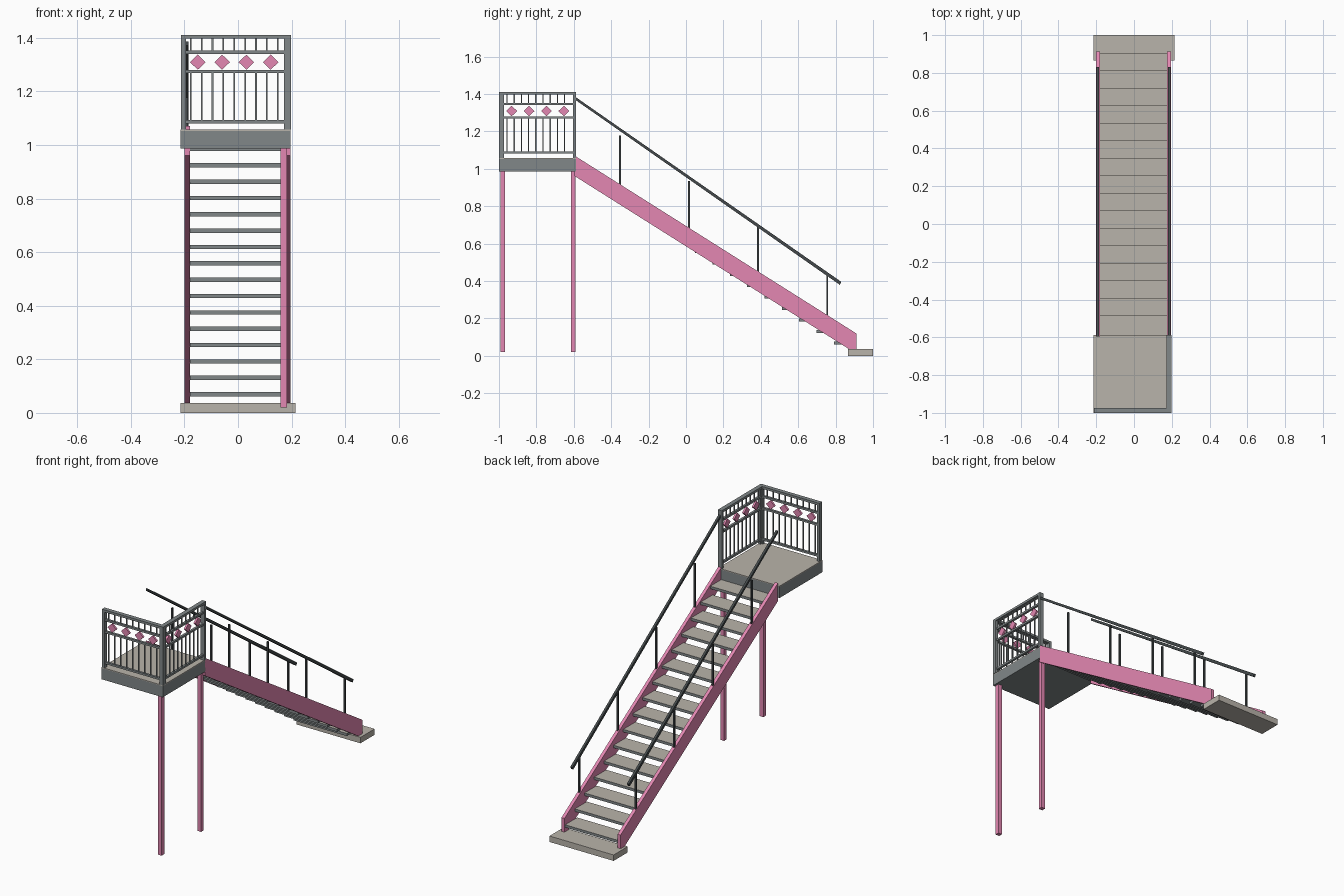
import bpy, bmesh, math
from mathutils import Vector

if "Cube" in bpy.data.objects:
    bpy.data.objects.remove(bpy.data.objects["Cube"])


def material(name, rgb):
    m = bpy.data.materials.new(name)
    m.diffuse_color = (*rgb, 1)
    m.use_nodes = True
    m.node_tree.nodes["Principled BSDF"].inputs["Base Color"].default_value = m.diffuse_color
    return m


PINK = material("pink paint", (0.77, 0.245, 0.445))
SLATE = material("slate metal", (0.22, 0.245, 0.25))
STONE = material("stone", (0.485, 0.455, 0.405))
DARK = material("charcoal metal", (0.056, 0.066, 0.069))


def finish(name, bm, mats, top_stone=False):
    bmesh.ops.recalc_face_normals(bm, faces=bm.faces)
    if top_stone:
        for f in bm.faces:
            f.material_index = 1 if f.normal.z > 0.9 else 0
    me = bpy.data.meshes.new(name)
    bm.to_mesh(me)
    bm.free()
    for m in mats:
        me.materials.append(m)
    ob = bpy.data.objects.new(name, me)
    bpy.context.collection.objects.link(ob)
    return ob


def add_box(bm, x, y, z):
    """Axis-aligned box from (min, max) ranges."""
    vs = bmesh.ops.create_cube(bm, size=1)["verts"]
    for v in vs:
        v.co = Vector([(r[0] + r[1]) / 2 + c * (r[1] - r[0])
                       for c, r in zip(v.co, (x, y, z))])


def box(name, x, y, z, *mats, top_stone=False):
    bm = bmesh.new()
    add_box(bm, x, y, z)
    return finish(name, bm, mats, top_stone)


def prism(name, points, axis, lo, hi, mat):
    """Extrude an outline along x (outline in y,z) or y (outline in x,z)."""
    bm = bmesh.new()
    place = (lambda a, b: (lo, a, b)) if axis == "x" else (lambda a, b: (a, lo, b))
    face = bm.faces.new([bm.verts.new(place(*p)) for p in points])
    ext = bmesh.ops.extrude_face_region(bm, geom=[face])["geom"]
    step = Vector((hi - lo, 0, 0)) if axis == "x" else Vector((0, hi - lo, 0))
    bmesh.ops.translate(bm, vec=step,
                        verts=[g for g in ext if isinstance(g, bmesh.types.BMVert)])
    return finish(name, bm, [mat])


# Ground slab and upper landing with its thin stone deck
box("base_slab", (-0.215, 0.215), (0.865, 1.0), (0, 0.036), STONE)
box("landing", (-0.215, 0.196), (-1.0, -0.588), (0.986, 1.053), SLATE)
box("landing_deck", (-0.215, 0.196), (-1.0, -0.588), (1.053, 1.058), STONE)

# Landing legs
for name, y in (("front_leg", -0.992), ("back_leg", -0.615)):
    box(name, (0.158, 0.183), (y, y + 0.025), (0.02, 0.986), PINK)

# Sloped stringers
SLOPE = 0.631
Y0, Y1 = -0.595, 0.912


def top_z(y):
    return 1.07 - SLOPE * (y - Y0)


profile = [(Y0, 1.07), (Y1, top_z(Y1)), (Y1, 0.036), (0.872, 0.036), (Y0, 0.961)]
SIDES = (("left", -0.2, -0.18), ("right", 0.176, 0.196))
for side, lo, hi in SIDES:
    prism(side + "_stringer", profile, "x", lo, hi, PINK)

# Treads
bm = bmesh.new()
for i in range(16):
    y, z = 0.79 - 0.0926 * i, 0.062 + 0.061 * i
    add_box(bm, (-0.18, 0.176), (y, y + 0.115), (z, z + 0.016))
finish("treads", bm, [SLATE, STONE], True)

# Sloped handrails; their posts stop on a slightly shallower line
RY0, RZ0, RY1, RZ1 = -0.595, 1.379, 0.83, 0.388


def rail_z(y):
    return RZ0 + (RZ1 - RZ0) * (y - RY0) / (RY1 - RY0)


for side, lo, hi in SIDES:
    mid = (lo + hi) / 2 - (0.002 if lo < 0 else -0.001)
    h = 0.008
    prism(side + "_handrail", [(RY0, RZ0 + h), (RY1, RZ1 + h), (RY1 - 0.008, RZ1 - h),
                               (RY0, RZ0 - h)], "x", mid - 0.007, mid + 0.007, DARK)
    bm = bmesh.new()
    for i in range(4):
        y = -0.353 + 0.3693 * i
        add_box(bm, (mid - 0.005, mid + 0.005), (y - 0.005, y + 0.005),
                (top_z(y) - 0.02, min(rail_z(y), 1.178 - 0.6615 * (y + 0.353))))
    finish(side + "_handrail_posts", bm, [DARK])


# Landing guard panels: u runs along the panel, w across it
def guard(name, axis, u0, u1, w0, w1, post, first_bar, pitch, gems):
    def put(bm, u, w, z):
        add_box(bm, *((u, w) if axis == "y" else (w, u)), z)

    wm = (w0 + w1) / 2
    bm = bmesh.new()
    for a in (u0, u1 - post):
        put(bm, (a, a + post), (w0, w1), (1.058, 1.4))
    put(bm, (u0, u1), (w0, w1), (1.397, 1.411))
    for z in (1.087, 1.274, 1.346):
        put(bm, (u0 + post, u1 - post), (wm - 0.007, wm + 0.007), (z - 0.006, z + 0.006))
    finish(name + "_frame", bm, [SLATE])

    bm = bmesh.new()
    for i in range(9):
        u = first_bar + pitch * i
        for z in ((1.087, 1.274), (1.346, 1.4)):
            put(bm, (u - 0.003, u + 0.003), (wm - 0.003, wm + 0.003), z)
    finish(name + "_balusters", bm, [SLATE])

    for i in range(4):
        u = gems[0] + (gems[1] - gems[0]) * i / 3
        prism(f"{name}_diamond_{i + 1}",
              [(u - 0.029, 1.309), (u, 1.281), (u + 0.029, 1.309), (u, 1.337)],
              axis, wm - 0.006, wm + 0.006, PINK)


guard("front_guard", "y", -0.212, 0.198, -1.0, -0.974, 0.017, -0.176, 0.0405, (-0.15, 0.122))
guard("side_guard", "x", -0.999, -0.588, 0.172, 0.198, 0.015, -0.957, 0.0385, (-0.932, -0.653))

Assigned task: Report the number of lines in the material above that include the string "points". Nothing else belongs in the answer.

Written reply: 2